Dec 31, 2017
As 2017 winds down, we thought we'd take a minute to reflect on the year past and look forward to the future.
The start of 2017 found us with a small hop yard planted, but without having ever grown a single hop plant. It was a real leap of faith for us to prepare for an additional 1 acre before we had our first harvest. But that's what we did. A winter of researching, planning, and acquiring.
As soon as the ground thawed, we hit it hard. 3 months more or less of every weekend culminating in the stringing of the hop yard in mid May. We had great enthusiasm and high hopes for hops.
The reality of first year hops was a hard lesson to learn. We expected massive plants reaching to the wire, and cash falling from the sky. Instead we found plants establishing root systems and competing with the weeds. We did our diligence in validating the soil conditions, verifying the irrigation system was performing as expected, and we pulled weeds. Alot. Every week. On our hands and knees.
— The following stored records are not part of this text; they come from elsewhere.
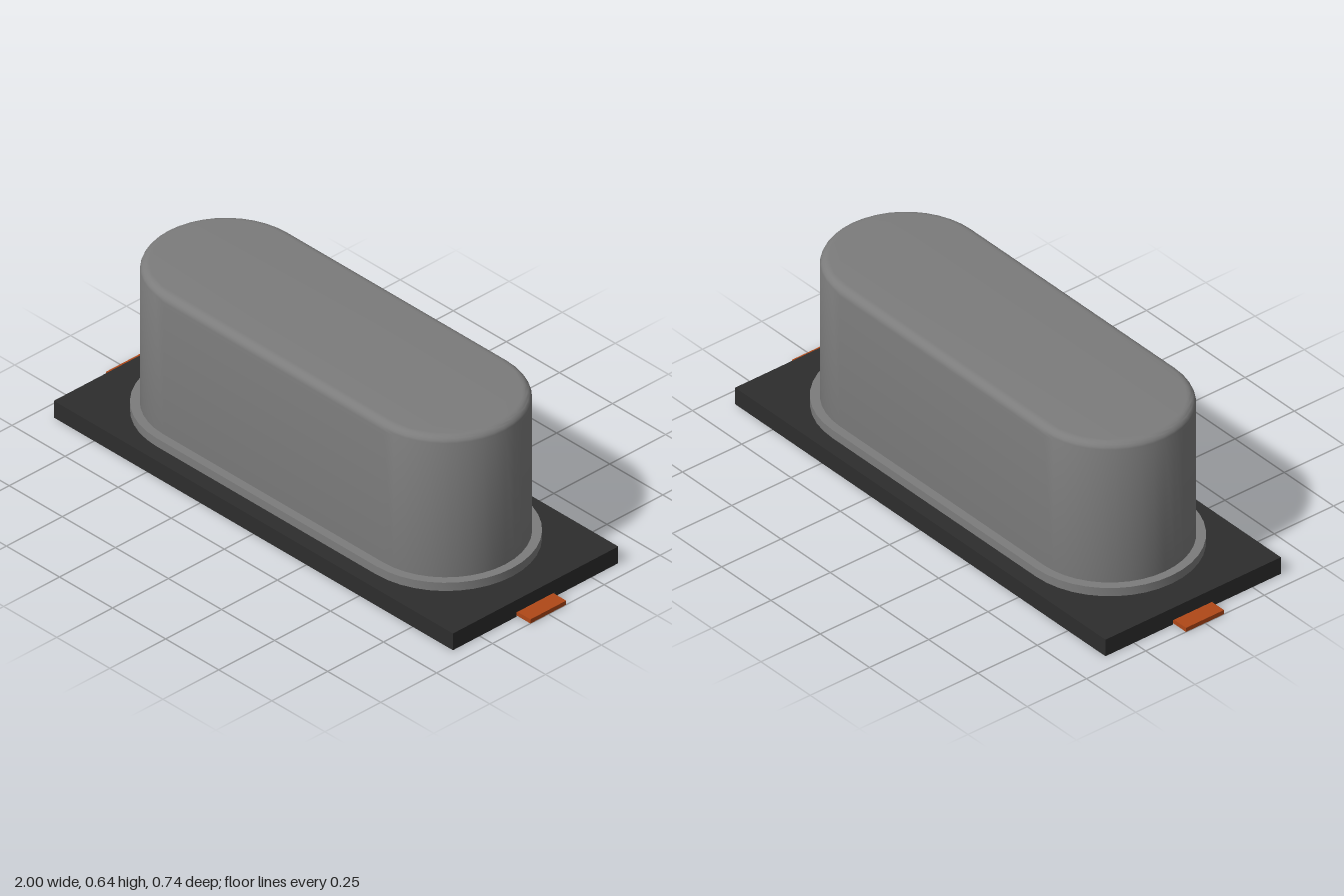
import * as THREE from 'three';
import { toCreasedNormals } from 'three/addons/utils/BufferGeometryUtils.js';

const material = (color) => new THREE.MeshStandardMaterial({ color });

// Stadium outline: two semicircles of radius r about x = -c and x = +c
function stadium(c, r) {
  const s = new THREE.Shape();
  s.absarc(c, 0, r, -Math.PI / 2, Math.PI / 2, false);
  s.absarc(-c, 0, r, Math.PI / 2, Math.PI * 1.5, false);
  s.closePath();
  return s;
}

// Extrudes a plan outline upwards from y0 to y1, optionally rounding its rims
function slab(name, shape, y0, y1, mat, round = 0) {
  const g = new THREE.ExtrudeGeometry(shape, {
    depth: y1 - y0 - 2 * round,
    curveSegments: 10,
    bevelEnabled: round > 0,
    bevelSize: round,
    bevelThickness: round,
    bevelOffset: -round,
    bevelSegments: 6,
  });
  g.rotateX(-Math.PI / 2);
  g.translate(0, y0 + round, 0);
  const mesh = new THREE.Mesh(toCreasedNormals(g, 0.5), mat);
  mesh.name = name;
  return mesh;
}

export function createModel() {
  const model = new THREE.Group();
  model.name = 'crystalPackage';
  const metal = material(0x7c7c7c);
  const plastic = material(0x2d2d2d);
  const copper = material(0xb04818);

  const X = 0.94, Z = 0.37;       // half size of the base
  const inner = 0.38;             // inner end of the terminals
  const slotH = 0.017, slotZ = 0.086;

  // Base: a lower layer slotted for the terminals, under a solid plate
  const slotted = new THREE.Shape([
    [-X, -Z], [X, -Z], [X, -slotZ], [inner, -slotZ], [inner, slotZ], [X, slotZ],
    [X, Z], [-X, Z], [-X, slotZ], [-inner, slotZ], [-inner, -slotZ], [-X, -slotZ],
  ].map(([x, y]) => new THREE.Vector2(x, y)));
  const plate = new THREE.Shape([
    [-X, -Z], [X, -Z], [X, Z], [-X, Z],
  ].map(([x, y]) => new THREE.Vector2(x, y)));
  model.add(slab('baseUnderside', slotted, 0, slotH, plastic));
  model.add(slab('basePlate', plate, slotH, 0.065, plastic));

  // Metal can with its flange
  model.add(slab('flange', stadium(0.518, 0.312), 0.065, 0.097, metal));
  model.add(slab('can', stadium(0.518, 0.28), 0.065, 0.64, metal, 0.03));

  // Flat terminals reaching out at both ends
  for (const side of [1, -1]) {
    const lead = new THREE.Mesh(new THREE.BoxGeometry(1 - inner, 0.016, 0.16), copper);
    lead.name = side > 0 ? 'leftTerminal' : 'rightTerminal';
    lead.position.set(side * (1 + inner) / 2, 0.008, 0);
    model.add(lead);
  }
  return model;
}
Our plants which were planted in the fall of 2016 outperformed everything we planted in 2017, and by July we had those towering bines we had dreamed of. It was this success I think which kept us going all summer.
August was brutally hot and dry. Our saving grace was/is the fantastic infrastructure of the Bow River Irrigation District. Our plants thrived in the sunshine with lots to drink. Our weeders suffered. In the end we hired workers to save our knees and sanity.
Labour day saw us celebrate the years end with a pig roast, home brew competition, and ramping up for harvest.
Our hops went to two breweries. Origin Malting and brewing who made a Black IPA, and Outcast Brewing who made a NEIPA. We enjoyed both beers alot. Origin hosted a launch event for us where we invited friends and family to celebrate with us, and the Outcast beer was the star of the show at the first event Alberta Hops Producers Association event.
Looking forward now to 2018, we will take our successes and failures from the past year and apply them forward. The existing hop yard should be a far different place come the middle of May. We'll cut the extra hop shoots and root them in pots for planting in the new hop yard this summer.
We've got plans for 2 additional acres of trellis through the summer with a goal of moving propagated plants to the ground by August.
A mechanized harvester, a drying oast and pelletizer are all on the books for this year.
Our goal for this blog is to share weekly updates and photos on our progress once the first plant emerges. Until then, you'll hear from us monthly.
We'd love to hear from you. Drop us a note @ firstname.lastname@example.org. Hit us on Twitter @pairodicehops. And we'll be hosting guests for tours all summer long. Just book ahead so we are here to greet you, and not on the golf course.